In honor of National Nutrition Month, Agriculture Secretary Tom Vilsack outlined in a press release yesterday, the need for a generational commitment to improve childhood nutrition, which will lead to a healthier generation of Americans. While health and nutrition are complex topics, Vilsack noted the USDA has made significant improvements to consumers' access to information and helping consumers have better access to food, which together will ensure progress as the nation battles both childhood obesity and malnutrition. Vilsack made his remarks at the Barbara Bush Children's Hospital at the Maine Medical Center where he was joined by Portland Mayor Michael Brennan, and representatives from the medical, nutrition, public health, education, military, and business communities.
"We must continue to take action today to ensure that today's young people grow up healthy and strong, or we will see more challenges – everything from soaring health care costs to diminished national security and decreased business competitiveness," said Vilsack. "Improving the nutrition of our young people has tremendous implications for our country's future."
Over the course of the past 30 years, the prevalence of childhood obesity nearly tripled. Nearly one in three American children and adolescents today are overweight or obese. Some of those children come from low-income families, where access to healthy food choices and opportunities for physical activity can be limited. Nearly a third of our nation's young people are at risk for preventable diseases like type-2 diabetes and heart disease. Preventable diseases have serious consequences – which is why health experts tell us that our current generation of children may well have a shorter lifespan than their parents.

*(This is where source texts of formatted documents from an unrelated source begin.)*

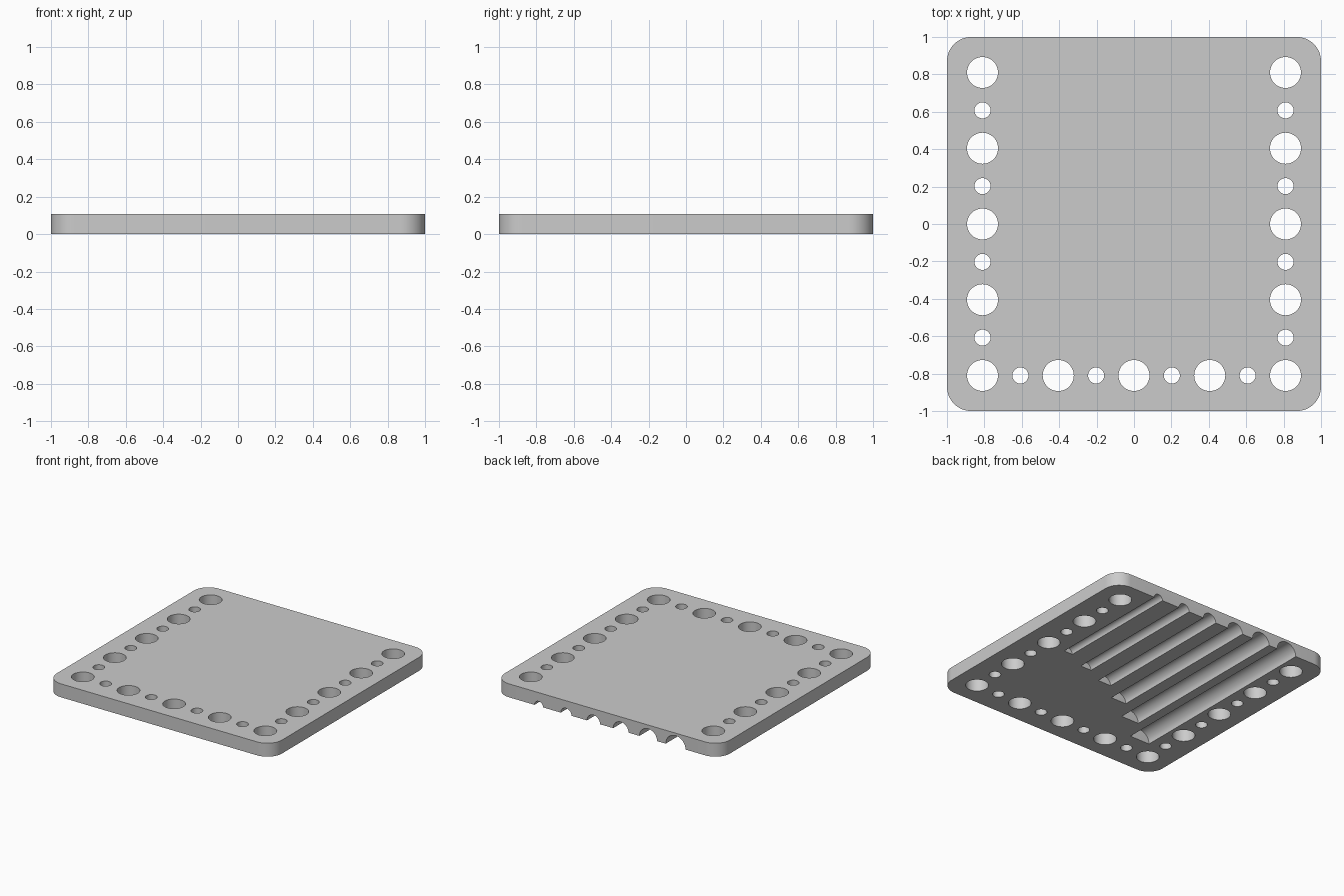
import bpy, bmesh
from math import radians
from mathutils import Matrix, Vector

default = bpy.data.objects.get("Cube")
if default:
    bpy.data.objects.remove(default, do_unlink=True)

THICK = 0.108
EDGE = 0.81          # distance of the hole rows from the centre
CORNER = 0.13        # corner radius of the plate

grey = bpy.data.materials.new("plain grey")
grey.use_nodes = True
colour = (0.6, 0.6, 0.6, 1)
grey.diffuse_color = colour
grey.node_tree.nodes["Principled BSDF"].inputs["Base Color"].default_value = colour


def make_object(name, bm):
    mesh = bpy.data.meshes.new(name)
    bm.to_mesh(mesh)
    bm.free()
    mesh.materials.append(grey)
    obj = bpy.data.objects.new(name, mesh)
    bpy.context.collection.objects.link(obj)
    return obj


def add_cylinder(bm, radius, length, matrix):
    bmesh.ops.create_cone(bm, cap_ends=True, segments=48, radius1=radius,
                          radius2=radius, depth=length, matrix=matrix)


# Plate with rounded vertical corners
bm = bmesh.new()
bmesh.ops.create_cube(bm, size=1)
bmesh.ops.scale(bm, vec=(2, 2, THICK), verts=bm.verts)
bmesh.ops.translate(bm, vec=(0, 0, THICK / 2), verts=bm.verts)
uprights = [e for e in bm.edges
            if abs(e.verts[0].co.z - e.verts[1].co.z) > THICK / 2]
bmesh.ops.bevel(bm, geom=uprights, offset=CORNER, segments=14, profile=0.5,
                affect='EDGES')
plate = make_object("plate", bm)

# Through holes, alternating large and small, along the sides and the front
bm = bmesh.new()
spots = []
for i in range(9):
    along = EDGE * (i - 4) / 4
    radius = 0.083 if i % 2 == 0 else 0.043
    spots += [(-EDGE, along, radius), (EDGE, along, radius)]
    if 0 < i < 8:
        spots.append((along, -EDGE, radius))
for x, y, radius in spots:
    add_cylinder(bm, radius, 1, Matrix.Translation((x, y, 0)))
hole_cutter = make_object("hole_cutter", bm)

# Half-round grooves under the plate, open at the back, growing toward -x
bm = bmesh.new()
turn = Matrix.Rotation(radians(90), 4, 'X')
for i, end in enumerate((-0.02, -0.11, -0.19, -0.32, -0.48, -0.66)):
    length = 1.2 - end
    centre = Vector((0.607 - 0.243 * i, end + length / 2, 0))
    add_cylinder(bm, 0.038 + 0.01 * i, length, Matrix.Translation(centre) @ turn)
groove_cutter = make_object("groove_cutter", bm)

# Cut both sets and keep the result as the plate's own mesh
for cutter in (hole_cutter, groove_cutter):
    cut = plate.modifiers.new(cutter.name, 'BOOLEAN')
    cut.operation = 'DIFFERENCE'
    cut.solver = 'EXACT'
    cut.object = cutter
bpy.context.view_layer.update()
graph = bpy.context.evaluated_depsgraph_get()
result = bpy.data.meshes.new_from_object(plate.evaluated_get(graph))
plate.modifiers.clear()
plate.data = result
for cutter in (hole_cutter, groove_cutter):
    bpy.data.objects.remove(cutter, do_unlink=True)

# Smooth curved walls, sharp rims
bpy.ops.object.select_all(action='DESELECT')
plate.select_set(True)
bpy.context.view_layer.objects.active = plate
bpy.ops.object.shade_smooth_by_angle(angle=radians(30))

Vilsack said that USDA empowers Americans to make healthier food choices by providing science-based information and advice like the USDA's MyPlate symbol and the resources at ChooseMyPlate.gov, which provide quick, easy reference tools for parents, teachers, healthcare professionals and communities. The resources are based on scientific information included in the 2010 Dietary Guidelines for Americans. The USDA also created SuperTracker, a free online planning and tracking tool used by over two million Americans to help them improve food choices, maintain a healthy weight, and track physical activity. The USDA provides shopping strategies and meal planning advice to help families serve more nutritious meals affordably through its 10-Tips Nutrition Series and the Thrifty Food Plan. USDA education programs target these materials to recipients of food assistance programs to ensure they are well-informed and able to make healthy choices. USDA is making fresh fruits and vegetables more accessible for low-income families. More than 3,200 farmers markets and farm stands are now authorized to accept payment through the Supplemental Nutrition Assistance Program (SNAP), an increase of nearly 100 percent since 2010. Vilsack noted that USDA continues working with First Lady Michelle Obama on the Let's Move! initiative, which is helping to promote healthy eating and physical activity while empowering Americans to combat childhood obesity. Through the combined efforts of USDA and its partners, the United States is beginning to see progress and improvements in the health of our Nation's children.